Requirement> Report each line of the entries that contains the word "grid", copied in full.

(Saved entries)
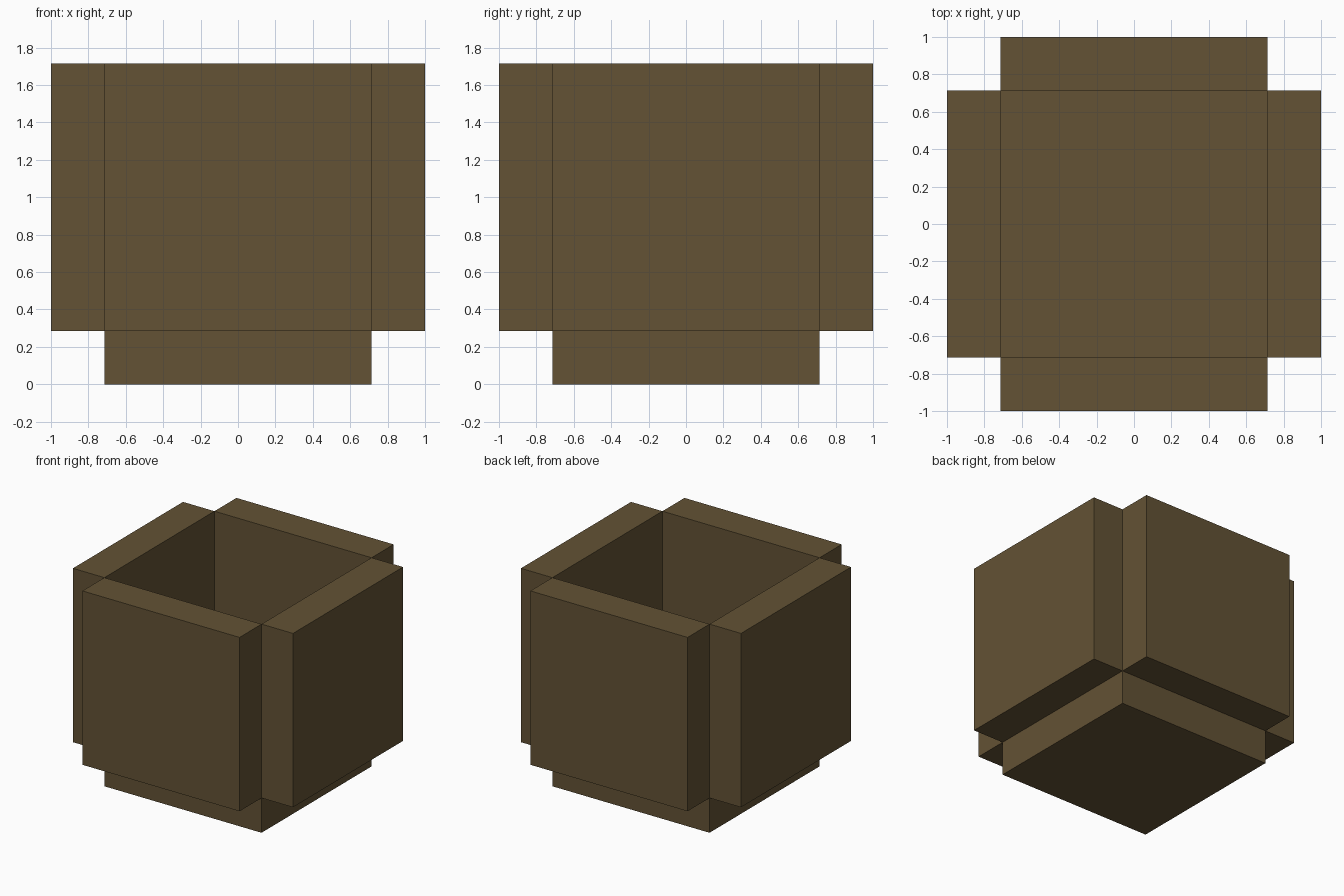
import bpy
import bmesh
from mathutils import Matrix, Vector

if "Cube" in bpy.data.objects:
    bpy.data.objects.remove(bpy.data.objects["Cube"])

U = 2 / 14  # grid unit: 14 units across the widest side

wood = bpy.data.materials.new("dark brown")
wood.diffuse_color = (0.125, 0.085, 0.035, 1)
wood.use_nodes = True
wood.node_tree.nodes["Principled BSDF"].inputs["Base Color"].default_value = wood.diffuse_color


def box(name, centre, size):
    """Axis-aligned block, centre and size in grid units."""
    bm = bmesh.new()
    bmesh.ops.create_cube(
        bm, size=1,
        matrix=Matrix.Translation(Vector(centre) * U)
        @ Matrix.Diagonal((*(Vector(size) * U), 1)))
    mesh = bpy.data.meshes.new(name)
    bm.to_mesh(mesh)
    bm.free()
    mesh.materials.append(wood)
    obj = bpy.data.objects.new(name, mesh)
    bpy.context.collection.objects.link(obj)


# Bottom slab, its top is the floor of the open box
box("bottom_panel", (0, 0, 1), (10, 10, 2))

# Four walls standing just outside the slab, meeting only at the corner edges
for side, x, y in (("front", 0, -1), ("back", 0, 1), ("left", -1, 0), ("right", 1, 0)):
    box(side + "_panel", (6 * x, 6 * y, 7),
        (2 if x else 10, 2 if y else 10, 10))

Finished task>
U = 2 / 14  # grid unit: 14 units across the widest side
    """Axis-aligned block, centre and size in grid units."""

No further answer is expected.